§ Material supplied:
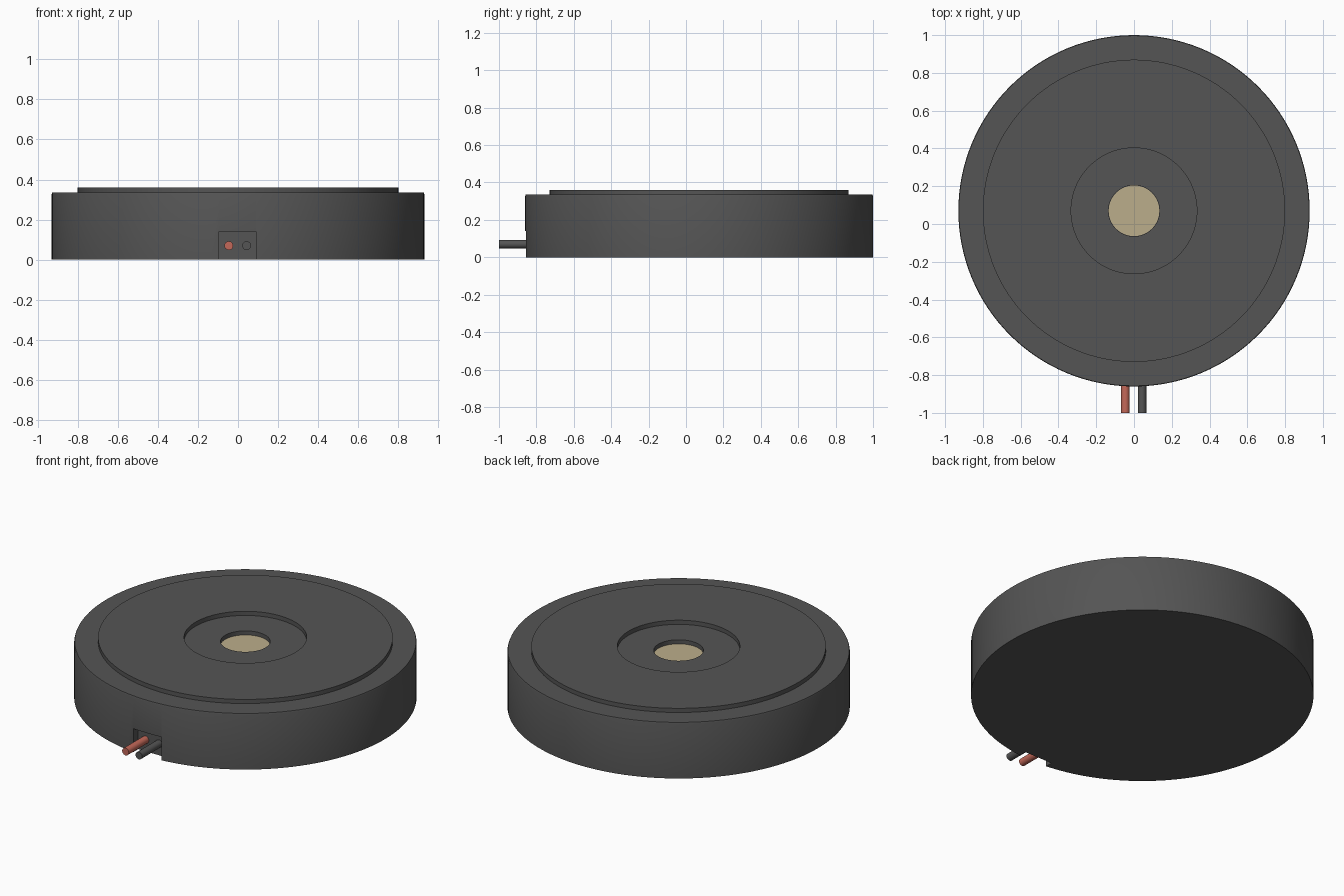
import bpy, bmesh, math
from mathutils import Matrix

cube = bpy.data.objects.get("Cube")
if cube:
    bpy.data.objects.remove(cube)

CENTRE_Y = 0.07
SEGMENTS = 128


def material(name, rgb, rough=0.6):
    m = bpy.data.materials.new(name)
    m.use_nodes = True
    m.diffuse_color = (*rgb, 1)
    bsdf = m.node_tree.nodes["Principled BSDF"]
    bsdf.inputs["Base Color"].default_value = (*rgb, 1)
    bsdf.inputs["Roughness"].default_value = rough
    return m


BLACK = material("black plastic", (0.09, 0.09, 0.09))
BRASS = material("pale brass", (0.50, 0.42, 0.26))
RED = material("red insulation", (0.55, 0.14, 0.10))


def finish(name, bm, mat):
    bmesh.ops.recalc_face_normals(bm, faces=bm.faces)
    mesh = bpy.data.meshes.new(name)
    bm.to_mesh(mesh)
    bm.free()
    mesh.materials.append(mat)
    obj = bpy.data.objects.new(name, mesh)
    bpy.context.collection.objects.link(obj)
    return obj


def select(obj):
    bpy.ops.object.select_all(action='DESELECT')
    obj.select_set(True)
    bpy.context.view_layer.objects.active = obj


def smooth(obj):
    select(obj)
    bpy.ops.object.shade_smooth_by_angle(angle=math.radians(30))


def lathe(name, profile, mat, closed=False):
    """Spin (radius, z) points about the upright axis; cap the ends or close the loop."""
    bm = bmesh.new()
    rings = []
    for r, z in profile:
        rings.append([bm.verts.new((r * math.cos(a), CENTRE_Y + r * math.sin(a), z))
                      for a in (2 * math.pi * i / SEGMENTS for i in range(SEGMENTS))])
    pairs = list(zip(rings, rings[1:]))
    if closed:
        pairs.append((rings[-1], rings[0]))
    else:
        bm.faces.new(rings[0])
        bm.faces.new(rings[-1])
    for lower, upper in pairs:
        for i in range(SEGMENTS):
            j = (i + 1) % SEGMENTS
            bm.faces.new((lower[i], lower[j], upper[j], upper[i]))
    return finish(name, bm, mat)


# Round housing with a sound hole in the middle of the top
housing = lathe("housing", [(0.93, 0), (0.93, 0.327), (0.927, 0.335),
                            (0.135, 0.335), (0.135, 0.308)], BLACK)

# Wire notch cut into the lower front edge
bm = bmesh.new()
bmesh.ops.create_cube(bm, size=1, matrix=Matrix.Translation((-0.002, -0.91, 0.04))
                      @ Matrix.Diagonal((0.185, 0.20, 0.20, 1)))
cutter = finish("notch_cutter", bm, BLACK)
cutter.hide_render = True
cut = housing.modifiers.new("wire_notch", 'BOOLEAN')
cut.operation = 'DIFFERENCE'
cut.solver = 'EXACT'
cut.object = cutter
select(housing)
bpy.ops.object.modifier_apply(modifier=cut.name)
bpy.data.objects.remove(cutter)
smooth(housing)

# Raised flat ring on the top, leaving a shallow recess round the hole
smooth(lathe("raised_ring", [(0.80, 0.33), (0.80, 0.36), (0.333, 0.36), (0.333, 0.33)],
             BLACK, closed=True))

# Brass diaphragm at the bottom of the sound hole
smooth(lathe("diaphragm", [(0.134, 0.305), (0.134, 0.311)], BRASS))

# Pair of lead wires coming out of the notch
for name, x, mat in (("red_wire", -0.046, RED), ("black_wire", 0.043, BLACK)):
    bm = bmesh.new()
    bmesh.ops.create_cone(bm, cap_ends=True, segments=24, radius1=0.022, radius2=0.022,
                          depth=0.22, matrix=Matrix.Translation((x, -0.89, 0.07))
                          @ Matrix.Rotation(math.pi / 2, 4, 'X'))
    smooth(finish(name, bm, mat))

§ Directions: Which of the lines above carry the string "objects"? Copy every one.

§ Answer to this task:
cube = bpy.data.objects.get("Cube")
    bpy.data.objects.remove(cube)
    obj = bpy.data.objects.new(name, mesh)
    bpy.context.collection.objects.link(obj)
    bpy.context.view_layer.objects.active = obj
bpy.data.objects.remove(cutter)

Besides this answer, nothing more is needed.